**TASK TO COMPLETE:**
Copy out exactly the lines below that run from the one holding "grey.diffuse_color = colour" to the one holding "n = len(profile)", keeping both of those lines and no others.

Records from a dataset:
****************

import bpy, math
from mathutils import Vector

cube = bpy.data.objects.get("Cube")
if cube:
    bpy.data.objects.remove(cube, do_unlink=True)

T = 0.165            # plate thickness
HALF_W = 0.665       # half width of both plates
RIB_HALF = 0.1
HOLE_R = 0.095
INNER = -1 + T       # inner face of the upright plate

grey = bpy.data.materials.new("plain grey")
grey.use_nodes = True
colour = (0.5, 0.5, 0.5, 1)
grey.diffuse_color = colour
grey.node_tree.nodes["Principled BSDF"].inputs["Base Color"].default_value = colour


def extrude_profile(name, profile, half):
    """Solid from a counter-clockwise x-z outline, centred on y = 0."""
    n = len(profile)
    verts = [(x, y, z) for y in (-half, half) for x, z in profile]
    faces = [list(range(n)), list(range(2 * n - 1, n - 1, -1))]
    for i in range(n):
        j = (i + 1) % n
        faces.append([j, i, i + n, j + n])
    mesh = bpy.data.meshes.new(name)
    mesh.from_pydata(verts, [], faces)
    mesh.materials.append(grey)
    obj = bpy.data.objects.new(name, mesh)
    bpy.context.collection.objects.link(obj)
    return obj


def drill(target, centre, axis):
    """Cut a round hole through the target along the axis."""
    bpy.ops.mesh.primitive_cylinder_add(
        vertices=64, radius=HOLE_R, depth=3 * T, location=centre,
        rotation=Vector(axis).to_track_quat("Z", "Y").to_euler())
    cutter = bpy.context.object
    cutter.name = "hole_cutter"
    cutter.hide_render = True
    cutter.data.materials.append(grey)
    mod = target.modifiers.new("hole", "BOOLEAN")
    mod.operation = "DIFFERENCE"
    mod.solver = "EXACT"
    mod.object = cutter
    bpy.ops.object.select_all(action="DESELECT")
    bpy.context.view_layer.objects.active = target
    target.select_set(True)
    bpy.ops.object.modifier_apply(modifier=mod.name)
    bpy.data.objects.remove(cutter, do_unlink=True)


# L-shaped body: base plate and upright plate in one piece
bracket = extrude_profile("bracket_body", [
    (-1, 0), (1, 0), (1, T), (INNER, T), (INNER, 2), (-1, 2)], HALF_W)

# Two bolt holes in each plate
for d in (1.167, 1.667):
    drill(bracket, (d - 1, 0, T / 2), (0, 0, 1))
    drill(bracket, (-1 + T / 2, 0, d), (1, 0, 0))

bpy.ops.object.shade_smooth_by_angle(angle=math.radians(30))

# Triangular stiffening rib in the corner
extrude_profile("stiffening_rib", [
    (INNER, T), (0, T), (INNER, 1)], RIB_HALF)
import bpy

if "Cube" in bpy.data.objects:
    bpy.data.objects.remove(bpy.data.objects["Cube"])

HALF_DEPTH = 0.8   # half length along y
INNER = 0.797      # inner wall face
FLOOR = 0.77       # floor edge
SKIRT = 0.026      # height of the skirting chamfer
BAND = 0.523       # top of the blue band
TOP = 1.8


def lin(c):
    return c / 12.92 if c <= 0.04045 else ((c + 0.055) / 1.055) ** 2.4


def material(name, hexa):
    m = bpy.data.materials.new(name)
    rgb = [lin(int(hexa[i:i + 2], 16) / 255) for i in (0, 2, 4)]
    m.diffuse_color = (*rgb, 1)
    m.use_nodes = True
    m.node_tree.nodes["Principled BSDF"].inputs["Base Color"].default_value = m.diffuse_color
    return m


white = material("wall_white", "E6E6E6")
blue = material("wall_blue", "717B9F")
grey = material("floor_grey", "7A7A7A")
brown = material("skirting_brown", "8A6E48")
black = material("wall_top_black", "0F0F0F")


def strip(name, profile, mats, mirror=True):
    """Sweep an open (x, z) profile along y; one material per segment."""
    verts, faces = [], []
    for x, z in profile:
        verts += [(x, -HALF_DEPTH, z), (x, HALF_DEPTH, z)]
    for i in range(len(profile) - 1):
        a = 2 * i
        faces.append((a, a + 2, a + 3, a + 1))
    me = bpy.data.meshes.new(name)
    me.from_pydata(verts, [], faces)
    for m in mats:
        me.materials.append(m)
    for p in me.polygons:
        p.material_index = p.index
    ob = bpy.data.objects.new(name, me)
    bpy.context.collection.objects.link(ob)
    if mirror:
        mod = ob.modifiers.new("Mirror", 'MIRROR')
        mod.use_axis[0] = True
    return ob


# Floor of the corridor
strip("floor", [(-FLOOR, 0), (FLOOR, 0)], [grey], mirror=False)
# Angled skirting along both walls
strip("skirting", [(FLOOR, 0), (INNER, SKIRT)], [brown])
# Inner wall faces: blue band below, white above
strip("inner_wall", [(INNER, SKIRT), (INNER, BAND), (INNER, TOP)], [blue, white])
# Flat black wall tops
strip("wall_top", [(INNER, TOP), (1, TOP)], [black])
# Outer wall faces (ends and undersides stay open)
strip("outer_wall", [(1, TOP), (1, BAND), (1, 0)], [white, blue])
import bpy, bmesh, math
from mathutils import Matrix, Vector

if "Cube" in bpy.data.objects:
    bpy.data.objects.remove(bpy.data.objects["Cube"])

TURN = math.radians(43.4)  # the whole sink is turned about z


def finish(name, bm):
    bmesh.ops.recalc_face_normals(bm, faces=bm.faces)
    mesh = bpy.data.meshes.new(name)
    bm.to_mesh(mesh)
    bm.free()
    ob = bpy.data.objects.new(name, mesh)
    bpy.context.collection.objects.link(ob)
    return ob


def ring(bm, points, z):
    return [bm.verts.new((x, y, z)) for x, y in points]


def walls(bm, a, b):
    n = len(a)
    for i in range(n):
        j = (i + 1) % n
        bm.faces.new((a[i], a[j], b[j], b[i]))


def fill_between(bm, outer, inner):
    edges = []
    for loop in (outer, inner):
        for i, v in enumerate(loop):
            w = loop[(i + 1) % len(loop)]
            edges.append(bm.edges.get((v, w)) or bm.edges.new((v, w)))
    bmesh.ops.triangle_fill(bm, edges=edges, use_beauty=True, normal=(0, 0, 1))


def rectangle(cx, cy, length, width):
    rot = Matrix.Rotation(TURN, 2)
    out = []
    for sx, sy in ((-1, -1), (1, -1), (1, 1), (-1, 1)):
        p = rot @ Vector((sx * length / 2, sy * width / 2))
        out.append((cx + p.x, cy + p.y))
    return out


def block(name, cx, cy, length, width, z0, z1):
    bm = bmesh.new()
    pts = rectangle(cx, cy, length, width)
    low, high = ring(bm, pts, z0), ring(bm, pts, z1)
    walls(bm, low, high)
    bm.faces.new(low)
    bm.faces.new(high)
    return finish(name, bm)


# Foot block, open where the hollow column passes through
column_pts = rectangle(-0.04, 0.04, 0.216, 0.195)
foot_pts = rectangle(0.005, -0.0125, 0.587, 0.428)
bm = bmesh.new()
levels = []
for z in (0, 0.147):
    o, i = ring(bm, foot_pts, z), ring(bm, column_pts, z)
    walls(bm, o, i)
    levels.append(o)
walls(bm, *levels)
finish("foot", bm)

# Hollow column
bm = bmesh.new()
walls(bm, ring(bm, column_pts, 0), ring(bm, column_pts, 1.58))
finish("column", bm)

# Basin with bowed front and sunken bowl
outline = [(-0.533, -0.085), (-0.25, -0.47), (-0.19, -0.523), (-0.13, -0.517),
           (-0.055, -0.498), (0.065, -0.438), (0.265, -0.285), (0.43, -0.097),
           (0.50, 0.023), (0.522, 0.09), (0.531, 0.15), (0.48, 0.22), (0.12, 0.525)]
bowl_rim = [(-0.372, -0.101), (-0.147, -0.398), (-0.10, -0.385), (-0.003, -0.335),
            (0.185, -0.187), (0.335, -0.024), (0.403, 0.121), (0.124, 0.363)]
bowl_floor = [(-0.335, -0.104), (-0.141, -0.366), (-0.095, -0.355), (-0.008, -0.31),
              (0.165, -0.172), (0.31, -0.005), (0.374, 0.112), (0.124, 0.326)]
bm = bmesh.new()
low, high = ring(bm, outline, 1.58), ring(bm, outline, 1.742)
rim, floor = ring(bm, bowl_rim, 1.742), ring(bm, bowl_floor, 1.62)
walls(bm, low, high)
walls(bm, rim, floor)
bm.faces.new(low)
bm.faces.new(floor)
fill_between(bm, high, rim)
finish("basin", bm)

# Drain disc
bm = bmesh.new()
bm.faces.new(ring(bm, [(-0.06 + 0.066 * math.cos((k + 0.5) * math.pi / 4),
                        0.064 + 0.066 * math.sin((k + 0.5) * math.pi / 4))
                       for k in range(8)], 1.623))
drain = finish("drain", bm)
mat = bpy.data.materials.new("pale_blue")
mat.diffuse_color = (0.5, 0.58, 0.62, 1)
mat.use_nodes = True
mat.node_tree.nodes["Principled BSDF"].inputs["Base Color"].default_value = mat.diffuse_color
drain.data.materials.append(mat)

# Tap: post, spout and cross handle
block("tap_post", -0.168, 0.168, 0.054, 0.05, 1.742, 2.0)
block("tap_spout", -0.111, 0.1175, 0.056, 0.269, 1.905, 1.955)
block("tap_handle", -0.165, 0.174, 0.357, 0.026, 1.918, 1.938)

****************

**EXERCISE RESULT:**
grey.diffuse_color = colour
grey.node_tree.nodes["Principled BSDF"].inputs["Base Color"].default_value = colour


def extrude_profile(name, profile, half):
    """Solid from a counter-clockwise x-z outline, centred on y = 0."""
    n = len(profile)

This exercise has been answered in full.